John G. T. Anderson is the W. H. Drury Jr. Professor of Ecology and Natural History at College of the Atlantic. He was the editor of Drury's Chance and Change: Ecology for Conservationists (UC Press, 1998).
"A sweeping work of passion and erudition, Deep Things Out of Darkness deftly traces the rise, decline, and recent revival of natural history in the West. Through a series of carefully crafted biographical vignettes of famous naturalists – from Aristotle to Rachel Carson – Anderson highlights the accomplishments of the men and women who have struggled to comprehend the earth's teeming biodiversity."
– Mark V. Barrow, Jr., author of Nature's Ghosts: Confronting Extinction from the Age of Jefferson to the Age of Ecology

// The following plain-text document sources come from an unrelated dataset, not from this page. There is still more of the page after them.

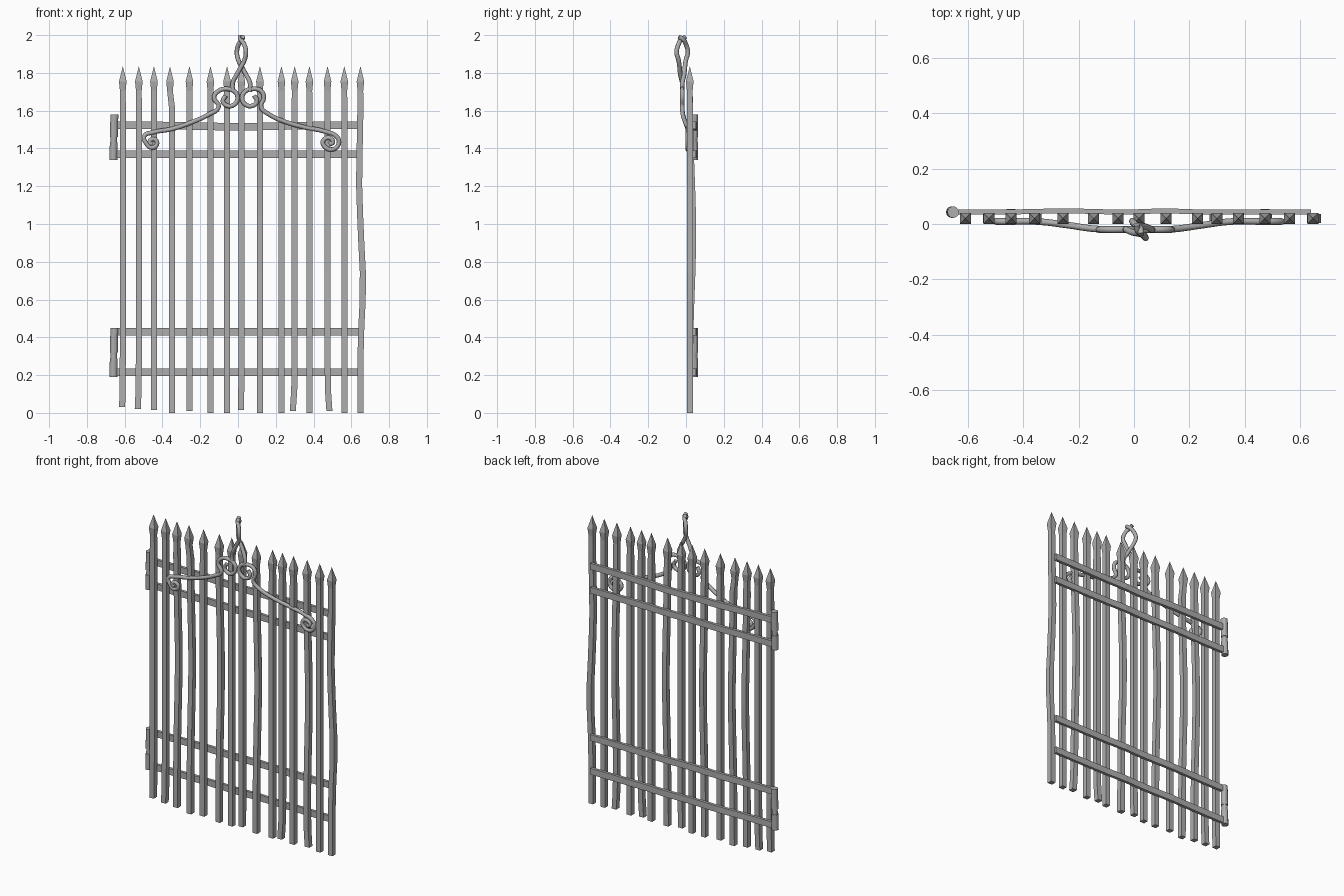
import bpy, bmesh, math
from mathutils import Vector

if "Cube" in bpy.data.objects:
    bpy.data.objects.remove(bpy.data.objects["Cube"], do_unlink=True)

iron = bpy.data.materials.new("grey iron")
iron.use_nodes = True
COL = (0.42, 0.42, 0.42, 1)
iron.diffuse_color = COL
iron.node_tree.nodes["Principled BSDF"].inputs["Base Color"].default_value = COL


def add_object(name, mesh):
    mesh.materials.clear()
    mesh.materials.append(iron)
    ob = bpy.data.objects.new(name, mesh)
    bpy.context.collection.objects.link(ob)
    return ob


def loft(name, rings):
    """Skin a list of equal-length point rings and cap both ends."""
    bm = bmesh.new()
    loops = [[bm.verts.new(p) for p in ring] for ring in rings]
    n = len(loops[0])
    for a, b in zip(loops, loops[1:]):
        for i in range(n):
            j = (i + 1) % n
            bm.faces.new((a[i], a[j], b[j], b[i]))
    bm.faces.new(loops[0][::-1])
    bm.faces.new(loops[-1])
    bmesh.ops.remove_doubles(bm, verts=bm.verts, dist=1e-5)
    bmesh.ops.recalc_face_normals(bm, faces=bm.faces)
    mesh = bpy.data.meshes.new(name)
    bm.to_mesh(mesh)
    bm.free()
    return add_object(name, mesh)


def tube(name, pts, radius):
    """Round rod along a smooth path."""
    cu = bpy.data.curves.new(name, "CURVE")
    cu.dimensions = "3D"
    cu.bevel_depth, cu.bevel_resolution = radius, 2
    cu.resolution_u, cu.use_fill_caps = 4, True
    sp = cu.splines.new("BEZIER")
    sp.bezier_points.add(len(pts) - 1)
    for bp, p in zip(sp.bezier_points, pts):
        bp.co = p
        bp.handle_left_type = bp.handle_right_type = "AUTO"
    tmp = bpy.data.objects.new(name + "_path", cu)
    mesh = bpy.data.meshes.new_from_object(tmp)
    bpy.data.objects.remove(tmp)
    ob = add_object(name, mesh)
    for o in bpy.context.selected_objects:
        o.select_set(False)
    ob.select_set(True)
    bpy.context.view_layer.objects.active = ob
    bpy.ops.object.shade_smooth_by_angle(angle=math.radians(50))
    return ob


def bump(z, centre, width):
    return math.exp(-((z - centre) / width) ** 2)


# Pickets: x position, foot height, backward bow, foot sideways bend
PICKETS = [(-.61, .03, 0, -.004), (-.525, .02, 0, -.006), (-.445, .015, .018, 0),
           (-.35, 0, .018, 0), (-.257, .01, 0, 0), (-.146, 0, .018, 0),
           (-.058, 0, 0, 0), (.018, .015, 0, -.003), (.116, 0, .018, 0),
           (.23, 0, 0, 0), (.30, .01, 0, -.01), (.378, 0, 0, 0),
           (.474, .01, .018, .01), (.563, 0, 0, 0), (.648, 0, 0, 0)]


def square(x, y, z, h):
    return [(x - h, y - h, z), (x + h, y - h, z), (x + h, y + h, z), (x - h, y + h, z)]


for k, (x, foot, bow, kick) in enumerate(PICKETS):
    rings = []
    levels = [foot, .12, .3, .45, .6, .75, .9, 1.05, 1.2, 1.35, 1.5, 1.62]
    for z in levels:
        dx = kick * bump(z, 0, .1)
        if k == len(PICKETS) - 1:
            dx += .014 * bump(z, .68, .22) - .007 * bump(z, 1.25, .2)
        rings.append(square(x + dx, .02 + bow * bump(z, .95, .4), z, .016))
    lean = -.01 if k == 3 else 0
    # spear point
    for z, h in ((1.705, .015), (1.755, .02), (1.835, 0)):
        rings.append(square(x + lean, .02, z, h))
    loft(f"picket_{k + 1}", rings)

# Cross rails, each with a slight hand-forged waver
for name, z, sag in (("top_rail", 1.523, -.008), ("upper_rail", 1.37, 0),
                     ("lower_rail", .43, 0), ("bottom_rail", .215, 0)):
    rings = []
    for x in (-.645, -.45, -.25, -.1, 0, .11, .24, .45, .64):
        y = .043 + .005 * bump(x, .11, .08) + .005 * bump(x, -.25, .12)
        c = z + sag * bump(x, 0, .3)
        rings.append([(x, y - .009, c - .02), (x, y + .009, c - .02),
                      (x, y + .009, c + .02), (x, y - .009, c + .02)])
    loft(name, rings)


# Hinges: barrel with thicker knuckles at each rail
def disc(x, y, z, r, n=12):
    return [(x + r * math.cos(2 * math.pi * i / n), y + r * math.sin(2 * math.pi * i / n), z)
            for i in range(n)]


for name, z0, z1 in (("upper_hinge", 1.34, 1.58), ("lower_hinge", .19, .45)):
    h = z1 - z0
    loft(name, [disc(-.657 + .005 * (t - .5), .043, z0 + h * t, r) for t, r in
                ((0, .021), (.38, .021), (.38, .017), (.5, .017), (.5, .021), (1, .021))])

# Scrollwork: crest curl shared by both sides, then an arm ending in a spiral
CREST = [(.085, 1.68), (.10, 1.65), (.077, 1.626), (.04, 1.632), (.022, 1.668), (.04, 1.703),
         (.08, 1.715), (.122, 1.705), (.137, 1.67), (.122, 1.62), (.165, 1.58), (.246, 1.542)]
LEFT_ARM = [(.352, 1.512), (.458, 1.49), (.525, 1.46), (.533, 1.424), (.50, 1.395), (.458, 1.41),
            (.45, 1.44), (.484, 1.456), (.503, 1.433), (.482, 1.422)]
RIGHT_ARM = [(.35, 1.503), (.45, 1.485), (.497, 1.465), (.488, 1.43), (.455, 1.404),
             (.428, 1.428), (.45, 1.45), (.468, 1.43), (.452, 1.424)]


def scroll_y(x):
    t = min(max((x - .14) / .2, 0), 1)
    return -.02 + .029 * t


for name, side, shift, arm in (("left_scroll", 1, 0, LEFT_ARM), ("right_scroll", -1, .02, RIGHT_ARM)):
    pts = []
    for x, z in CREST:
        pts.append((side * x + (shift if x < .13 else shift / 2), scroll_y(x), z))
    pts += [(side * x, scroll_y(x), z) for x, z in arm]
    tube(name, pts, .012)

# Twisted finial: two strands winding round each other
STRAND = [(.045, 0, 1.70), (.046, 0, 1.745), (.025, .01, 1.79), (.003, .014, 1.83),
          (-.017, .02, 1.87), (-.024, .03, 1.91), (-.015, .02, 1.95), (.004, .004, 1.978),
          (.008, -.018, 1.992)]
CENTRE = Vector((.018, -.02, 0))
for name, s in (("finial_strand_a", 1), ("finial_strand_b", -1)):
    tube(name, [CENTRE + Vector((s * x, s * y, z)) for x, y, z in STRAND], .012)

"This book resonates with the persistent joy of discovery. We are invited into the lives of naturalists known and unknown, and we get to see the world as they saw it, showing us the path our craft has taken through the deep woods of time. Anderson explores the evolving ecology of natural history, underlining the impact of social pressures and the individual passions of those who shaped our view of the natural world. Deep Things is a must-read for those who call themselves naturalists – and many more of us should!"
– Joshua Tewksbury, Walker Professor of Natural History, University of Washington
"A remarkable work of scholarship that reads like a spirited conversation with a very smart friend. Anderson has delved into the depths of original historical texts and re-emerged to write an engaging story of the human quest to understand our more-than-human neighbors. An invaluable resource for scholars, and – more important – a fun read for us all."
– Thomas L. Fleischner, Director, Natural History Institute, Prescott College